By Lilian Anekwe
Adding a prandial glucose regulator to a lifestyle advice in patients with impaired glucose does not reduce their chances of developing diabetes – even if they have cardiovascular disease or cardiovascular risk factors.
The NAVIGATOR trial randomly assigned 9,300 patients with impaired glucose tolerance to either nateglinide up to 60mg three times daily, or a placebo, in addition to participation in a lifestyle modification programme.
After a median of five years of follow-up, 36% of the nateglinide group had been diagnosed with type 2 diabetes, compared to 34% of the placebo group, a 7% relative increase.

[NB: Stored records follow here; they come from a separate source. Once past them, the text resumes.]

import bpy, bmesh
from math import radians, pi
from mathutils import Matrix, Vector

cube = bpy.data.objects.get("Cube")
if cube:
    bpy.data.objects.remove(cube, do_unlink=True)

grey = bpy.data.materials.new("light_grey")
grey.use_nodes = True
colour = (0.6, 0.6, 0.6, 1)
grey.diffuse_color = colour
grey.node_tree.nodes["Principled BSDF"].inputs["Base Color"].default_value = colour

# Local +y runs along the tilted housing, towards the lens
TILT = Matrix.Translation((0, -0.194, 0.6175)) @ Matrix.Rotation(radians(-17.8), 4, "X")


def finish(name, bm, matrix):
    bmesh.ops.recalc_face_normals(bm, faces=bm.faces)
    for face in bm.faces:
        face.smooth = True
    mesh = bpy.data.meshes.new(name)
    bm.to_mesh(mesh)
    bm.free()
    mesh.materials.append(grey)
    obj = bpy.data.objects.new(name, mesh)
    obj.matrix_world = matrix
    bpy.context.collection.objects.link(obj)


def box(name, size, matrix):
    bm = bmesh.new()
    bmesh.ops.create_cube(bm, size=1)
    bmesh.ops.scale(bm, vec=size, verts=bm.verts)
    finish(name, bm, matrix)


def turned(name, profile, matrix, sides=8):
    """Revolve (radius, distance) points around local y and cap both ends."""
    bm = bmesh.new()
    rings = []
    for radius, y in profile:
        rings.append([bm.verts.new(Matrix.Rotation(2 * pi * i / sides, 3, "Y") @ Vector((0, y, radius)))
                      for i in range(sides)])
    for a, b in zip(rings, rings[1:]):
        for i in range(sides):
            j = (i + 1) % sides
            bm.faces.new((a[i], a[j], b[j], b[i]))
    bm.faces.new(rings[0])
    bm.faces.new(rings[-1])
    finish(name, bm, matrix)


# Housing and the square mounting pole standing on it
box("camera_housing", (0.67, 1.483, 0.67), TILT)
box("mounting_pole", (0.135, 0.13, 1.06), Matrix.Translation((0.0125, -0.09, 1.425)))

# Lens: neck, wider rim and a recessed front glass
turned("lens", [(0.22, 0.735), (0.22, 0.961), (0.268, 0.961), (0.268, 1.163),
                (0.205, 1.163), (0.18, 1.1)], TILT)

There was also no significant difference in a composite cardiovascular outcome of death from cardiovascular causes, hospitalisations from heart failure and non-fatal heart attacks or strokes.
Professor Rury Holman, director of the Diabetes Trials at the University of Oxford, concluded: ‘nateglinide offers no protection from the progression of impaired glucose tolerance to diabetes or from the progression of cardiovascular disease, and possibly raises glucose levels after a glucose challenge.'
N Engl J Med published online March 14 2010